> [Records drawn from a dataset]
==============================

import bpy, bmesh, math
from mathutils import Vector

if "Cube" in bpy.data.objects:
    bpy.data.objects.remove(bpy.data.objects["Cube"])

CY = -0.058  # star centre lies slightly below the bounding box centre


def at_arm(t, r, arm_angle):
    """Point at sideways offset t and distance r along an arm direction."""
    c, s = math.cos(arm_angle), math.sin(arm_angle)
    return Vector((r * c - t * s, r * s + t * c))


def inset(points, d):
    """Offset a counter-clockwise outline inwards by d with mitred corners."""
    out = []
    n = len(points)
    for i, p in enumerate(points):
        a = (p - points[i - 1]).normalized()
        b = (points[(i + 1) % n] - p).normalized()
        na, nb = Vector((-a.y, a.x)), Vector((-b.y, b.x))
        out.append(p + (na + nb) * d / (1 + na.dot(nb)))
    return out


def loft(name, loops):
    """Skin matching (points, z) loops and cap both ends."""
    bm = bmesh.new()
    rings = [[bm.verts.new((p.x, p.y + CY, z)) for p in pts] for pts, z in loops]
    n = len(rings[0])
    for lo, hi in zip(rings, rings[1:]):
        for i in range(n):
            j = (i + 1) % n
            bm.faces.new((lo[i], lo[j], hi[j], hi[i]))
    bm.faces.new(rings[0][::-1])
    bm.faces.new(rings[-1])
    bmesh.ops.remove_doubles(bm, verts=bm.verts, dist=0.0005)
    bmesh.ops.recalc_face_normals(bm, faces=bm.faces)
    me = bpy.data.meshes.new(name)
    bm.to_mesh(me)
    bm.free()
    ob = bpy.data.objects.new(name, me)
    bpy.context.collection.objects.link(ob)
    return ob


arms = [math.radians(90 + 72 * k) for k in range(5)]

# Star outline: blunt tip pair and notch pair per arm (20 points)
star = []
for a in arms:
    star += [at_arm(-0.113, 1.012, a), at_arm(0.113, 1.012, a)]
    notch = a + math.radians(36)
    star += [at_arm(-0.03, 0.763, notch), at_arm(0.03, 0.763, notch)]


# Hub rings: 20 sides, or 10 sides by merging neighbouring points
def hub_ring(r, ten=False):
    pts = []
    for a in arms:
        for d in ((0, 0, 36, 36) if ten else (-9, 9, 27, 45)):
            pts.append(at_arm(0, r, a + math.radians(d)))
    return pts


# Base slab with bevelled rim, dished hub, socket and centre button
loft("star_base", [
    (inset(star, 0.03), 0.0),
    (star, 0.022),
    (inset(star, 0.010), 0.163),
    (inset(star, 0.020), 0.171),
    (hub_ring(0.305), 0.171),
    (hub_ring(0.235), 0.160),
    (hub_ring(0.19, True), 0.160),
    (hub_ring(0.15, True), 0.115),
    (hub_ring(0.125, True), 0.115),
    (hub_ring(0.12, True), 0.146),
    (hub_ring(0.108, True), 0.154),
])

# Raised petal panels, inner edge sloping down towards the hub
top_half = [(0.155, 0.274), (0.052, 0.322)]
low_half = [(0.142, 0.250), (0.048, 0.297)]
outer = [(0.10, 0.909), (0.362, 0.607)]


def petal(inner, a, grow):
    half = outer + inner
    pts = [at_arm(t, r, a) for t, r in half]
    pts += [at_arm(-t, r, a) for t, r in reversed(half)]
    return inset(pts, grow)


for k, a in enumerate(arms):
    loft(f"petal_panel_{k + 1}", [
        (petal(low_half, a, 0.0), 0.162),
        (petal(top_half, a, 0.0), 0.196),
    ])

==============================

> [Action item]
Quote, with nothing altered, all lines from the start of the entries to the line that carries "b = (points[(i", inclusive.

> [Answer section]
import bpy, bmesh, math
from mathutils import Vector

if "Cube" in bpy.data.objects:
    bpy.data.objects.remove(bpy.data.objects["Cube"])

CY = -0.058  # star centre lies slightly below the bounding box centre


def at_arm(t, r, arm_angle):
    """Point at sideways offset t and distance r along an arm direction."""
    c, s = math.cos(arm_angle), math.sin(arm_angle)
    return Vector((r * c - t * s, r * s + t * c))


def inset(points, d):
    """Offset a counter-clockwise outline inwards by d with mitred corners."""
    out = []
    n = len(points)
    for i, p in enumerate(points):
        a = (p - points[i - 1]).normalized()
        b = (points[(i + 1) % n] - p).normalized()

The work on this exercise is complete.